The most effective reforestation method for southern pines is tree planting. The advantage of replanting cutover forestland or old fields includes:

  • Controlling tree spacing
  • Use of genetically improved tree seedlings
  • Shorter rotations
  • Improved tree growth
  • Increased value of the forestland
  • Good overall forest health
  • Improved financial returns on a forestland investment.

Many reforestation projects by private landowners can also qualify for state and federal cost share assistance. In the south, common pine species planted are loblolly, slash, shortleaf, and longleaf. Choose the tree that is right for your region and site conditions.

Both state and private tree nurseries are excellent sources for pine seedlings. Purchase seedlings that originated from a seed source close to your property. Two types of seedlings are planted in the south: bare root and containerized. Bare root seedlings are usually adequate under most conditions. Containerized seedlings, while more expensive, are better suited for some species such as longleaf pine. Containerized longleaf usually have much better survival rates than bare root seedlings.

Site preparation is critical in order to ensure the establishment of the new forest. Site preparation controls competing vegetation, removes logging debris, and often prepares the soil before planting. Site prep can be mechanical, chemical, or a combination of both.

A tree planting contractor must be experienced and provide references. We commonly prefer using the same contractor to do the site prep and planting. That way, two different contractors cannot point fingers at each other if there is a problem with tree survival.

Supervising the planting operation and conducting a survival check after the first growing season will help to ensure that the contractor does a good job.

Site prep and planting is not cheap. However, the cost is usually offset by the better rate of return earned on a well-managed forest. It is best to set aside a portion of the proceeds of the timber sale for reforestation. If the profit is plowed back into the forest, there will be an increased land value and return on investment.

There are cost-share programs available to help offset the initial cost associated with site prep and planting.

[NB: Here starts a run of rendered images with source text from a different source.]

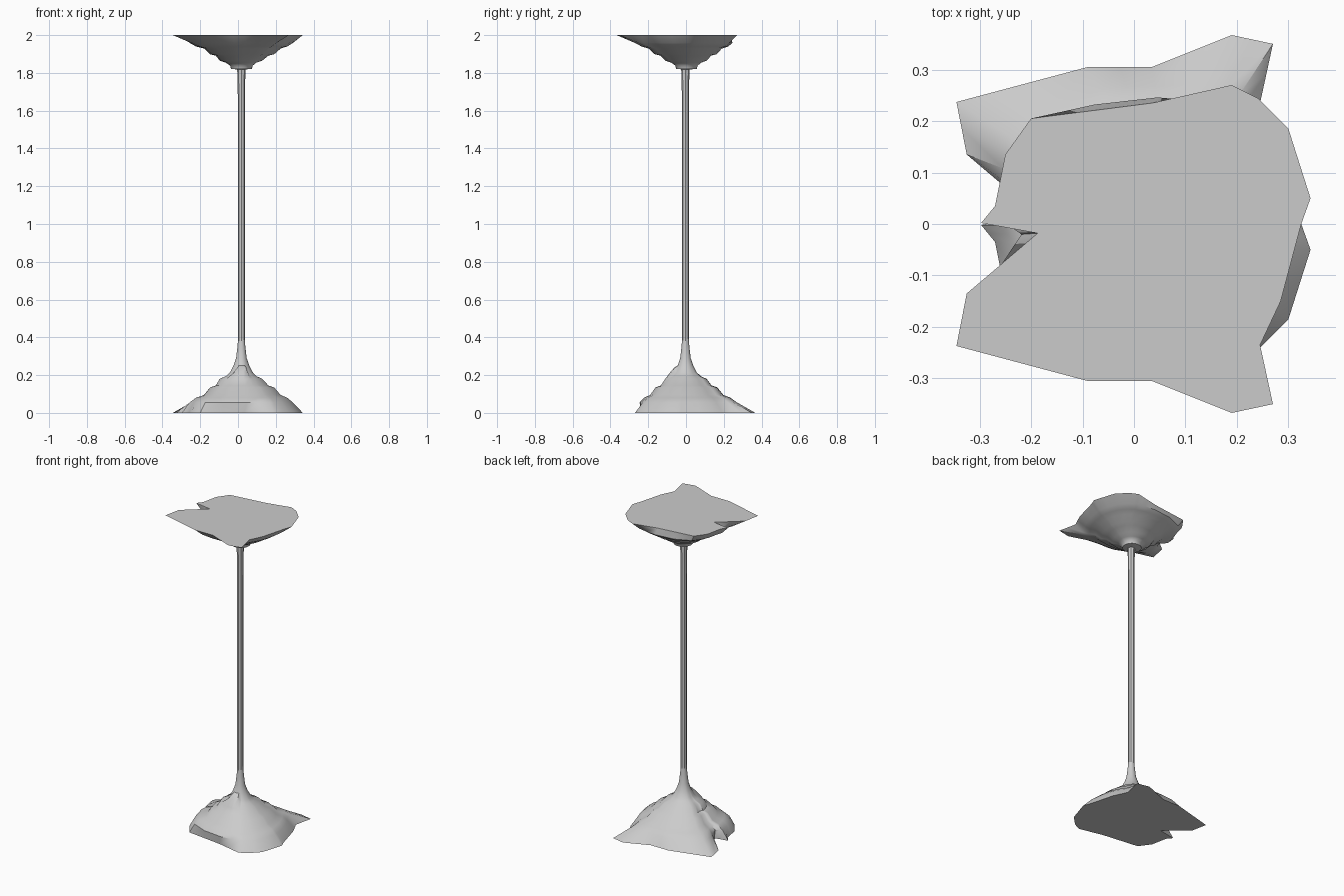
import bpy, bmesh, math
from mathutils import Vector

if "Cube" in bpy.data.objects:
    bpy.data.objects.remove(bpy.data.objects["Cube"])

# Footprint of the lower mound; the upper one is the same shape flipped over
OUTLINE = [(-0.20, -0.205), (0.035, -0.235), (0.19, -0.27), (0.24, -0.245),
           (0.30, -0.185), (0.343, -0.05), (0.325, 0.0), (0.285, 0.15),
           (0.245, 0.235), (0.27, 0.35), (0.19, 0.367), (0.035, 0.305),
           (-0.09, 0.305), (-0.345, 0.237), (-0.325, 0.135), (-0.187, 0.018),
           (-0.297, -0.002), (-0.27, -0.035), (-0.25, -0.135)]
STEM_X, STEM_Y = 0.018, -0.003

# Rings: height, mean radius, how far the outline is rounded off, centre x
BASE = [(0, 0.30, 0, 0), (0.055, 0.268, 0.62, 0.01), (0.08, 0.238, 0.72, 0.015),
        (0.095, 0.20, 0.75, 0.02), (0.135, 0.168, 0.8, 0.02),
        (0.145, 0.138, 0.8, 0.02), (0.18, 0.112, 0.85, 0.015),
        (0.195, 0.08, 0.9, 0.016), (0.215, 0.06, 0.95, 0.018)]
MOUND = BASE + [(0.25, 0.042, 1, 0.018), (0.29, 0.028, 1, 0.018),
                (0.35, 0.021, 1, 0.018), (0.40, 0.017, 1, 0.018)]
CANOPY = BASE + [(0.238, 0.055, 1, 0.018), (0.243, 0.018, 1, 0.018)]


def finish(bm, name):
    bmesh.ops.recalc_face_normals(bm, faces=bm.faces)
    mesh = bpy.data.meshes.new(name)
    bm.to_mesh(mesh)
    bm.free()
    obj = bpy.data.objects.new(name, mesh)
    bpy.context.collection.objects.link(obj)
    bpy.ops.object.select_all(action='DESELECT')
    obj.select_set(True)
    bpy.context.view_layer.objects.active = obj
    bpy.ops.object.shade_smooth_by_angle(angle=math.radians(40))
    return obj


def loft(bm, rings):
    rows = [[bm.verts.new(p) for p in ring] for ring in rings]
    n = len(rows[0])
    for a, b in zip(rows, rows[1:]):
        for i in range(n):
            j = (i + 1) % n
            bm.faces.new((a[i], a[j], b[j], b[i]))
    bm.faces.new(rows[0][::-1])
    bm.faces.new(rows[-1])


def mound(name, levels, flip):
    # outline with midpoints so the upper rings are round
    pts = []
    for i, p in enumerate(OUTLINE):
        a, b = Vector(p), Vector(OUTLINE[(i + 1) % len(OUTLINE)])
        pts += [a, (a + b) / 2]
    rings = []
    for z, r, t, cx in levels:
        ring = []
        for p in pts:
            d = p.normalized()
            rad = p.length * (r / 0.30) * (1 - t) + r * t
            h = z
            # small upright lip on the front of the lower mound
            if not flip and 0.19 < z < 0.22 and d.y < -0.85:
                h += 0.025
            x, y = cx + d.x * rad, STEM_Y * t + d.y * rad
            ring.append((x, -y, 2 - 0.75 * h) if flip else (x, y, h))
        rings.append(ring)
    bm = bmesh.new()
    loft(bm, rings)
    return finish(bm, name)


mound("floor_mound", MOUND, False)
mound("ceiling_mound", CANOPY, True)

# Slender column joining the two mounds
bm = bmesh.new()
loft(bm, [[(STEM_X + r * math.cos(math.tau * i / 8),
            STEM_Y + r * math.sin(math.tau * i / 8), z) for i in range(8)]
          for z, r in [(0.30, 0.02), (0.42, 0.0185), (1.0, 0.018),
                       (1.6, 0.0185), (1.76, 0.02), (1.83, 0.023)]])
finish(bm, "column")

State forestry agencies, university extension foresters, and the Forest Landowners Association are good sources of current reforestation costs.